- **TASK DETAILS**
The response should contain only those lines of the entries below that include the string "grey".
____ DATA PROVIDED
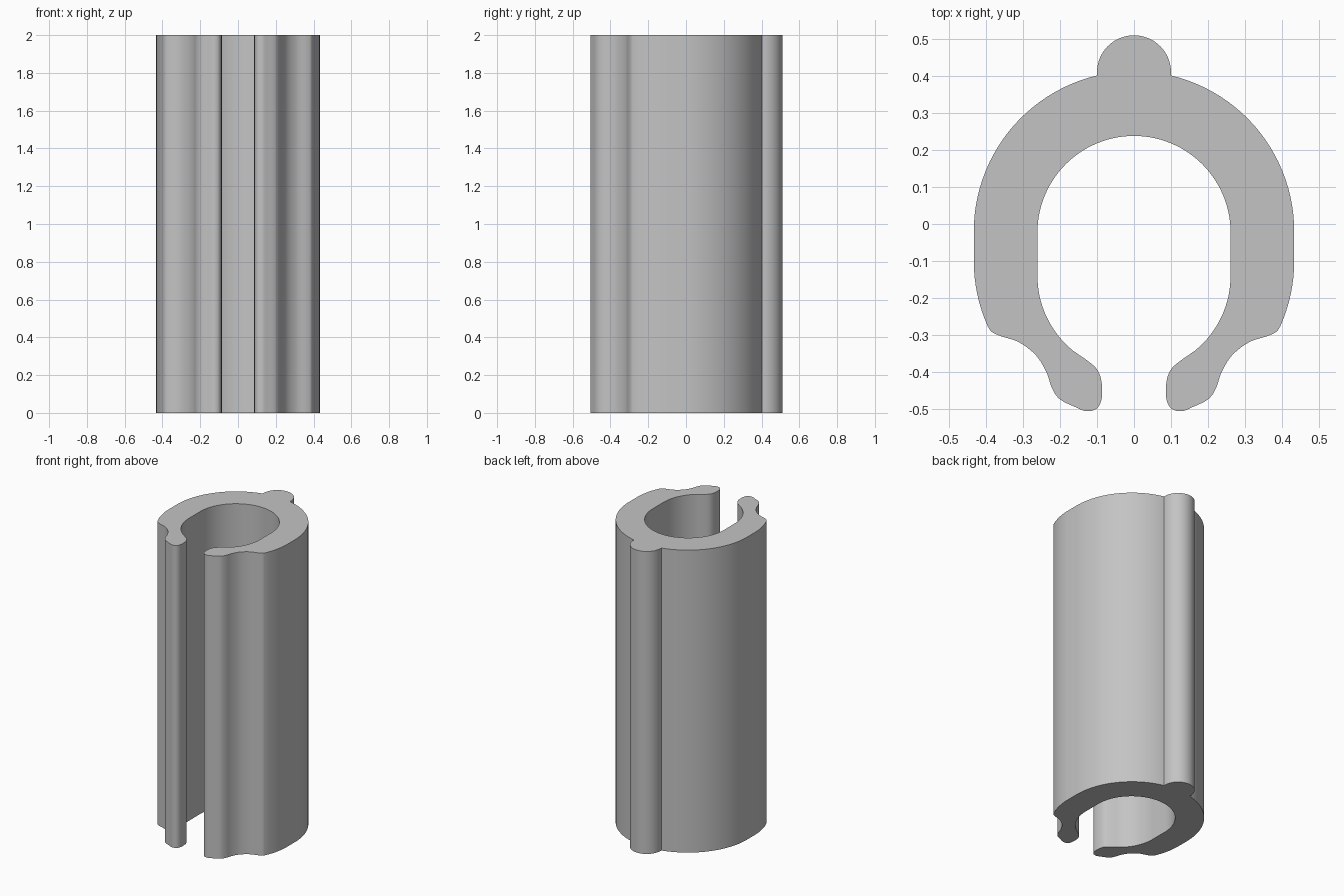
import bpy
import bmesh
from math import cos, sin, radians
from mathutils import Vector

cube = bpy.data.objects.get("Cube")
if cube:
    bpy.data.objects.remove(cube, do_unlink=True)

HEIGHT = 2.0

grey = bpy.data.materials.new("plain grey")
grey.use_nodes = True
colour = (0.55, 0.55, 0.55, 1)
grey.diffuse_color = colour
grey.node_tree.nodes["Principled BSDF"].inputs["Base Color"].default_value = colour


def arc(cy, radius, start, end, steps):
    """Arc centred on the symmetry plane, angles in degrees from +x."""
    angles = [radians(start + (end - start) * i / steps) for i in range(steps + 1)]
    return [Vector((radius * cos(a), cy + radius * sin(a))) for a in angles]


def spline(points, steps=5):
    """Smooth curve through the points, without its two end points."""
    p = [Vector(q) for q in points]
    p = [2 * p[0] - p[1]] + p + [2 * p[-1] - p[-2]]
    out = []
    for a, b, c, d in zip(p, p[1:], p[2:], p[3:]):
        for i in range(steps):
            t = i / steps
            out.append(0.5 * (2 * b + (c - a) * t + (2 * a - 5 * b + 4 * c - d) * t * t
                              + (3 * b - a - 3 * c + d) * t ** 3))
    return out[1:]


# Left half of the section: rib, outer wall, lip, inner wall
half = arc(0.41, 0.1, 90, 0, 16)
half += arc(-0.02, 0.433, 76.6, 0, 24)
half += arc(-0.1, 0.433, 0, -24, 8)
lip = [half[-1], (0.385, -0.291), (0.36, -0.303), (0.31, -0.32), (0.265, -0.355),
       (0.237, -0.4), (0.221, -0.445), (0.2, -0.474), (0.16, -0.494), (0.128, -0.506),
       (0.1, -0.498), (0.087, -0.47), (0.088, -0.425), (0.1, -0.393), (0.125, -0.37)]
inner_low = arc(-0.14, 0.261, -51, 0, 16)
half += spline(lip + [inner_low[0]])
half += inner_low
half += arc(-0.023, 0.261, 0, 90, 28)

# Mirror the half, leaving out the two points on the symmetry plane
outline = half + [Vector((-p.x, p.y)) for p in reversed(half[1:-1])]

# Extrude the section into the clip
bm = bmesh.new()
base = bm.faces.new([bm.verts.new((p.x, p.y, 0)) for p in outline])
result = bmesh.ops.extrude_face_region(bm, geom=[base], use_keep_orig=True)
top = [g for g in result["geom"] if isinstance(g, bmesh.types.BMVert)]
bmesh.ops.translate(bm, verts=top, vec=(0, 0, HEIGHT))
bmesh.ops.recalc_face_normals(bm, faces=bm.faces)
mesh = bpy.data.meshes.new("clip_sleeve")
bm.to_mesh(mesh)
bm.free()
mesh.materials.append(grey)

sleeve = bpy.data.objects.new("clip_sleeve", mesh)
bpy.context.collection.objects.link(sleeve)
bpy.ops.object.select_all(action="DESELECT")
sleeve.select_set(True)
bpy.context.view_layer.objects.active = sleeve
bpy.ops.object.shade_smooth_by_angle(angle=radians(35))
________
- **ANSWER TO THE PROBLEM**
grey = bpy.data.materials.new("plain grey")
grey.use_nodes = True
grey.diffuse_color = colour
grey.node_tree.nodes["Principled BSDF"].inputs["Base Color"].default_value = colour
mesh.materials.append(grey)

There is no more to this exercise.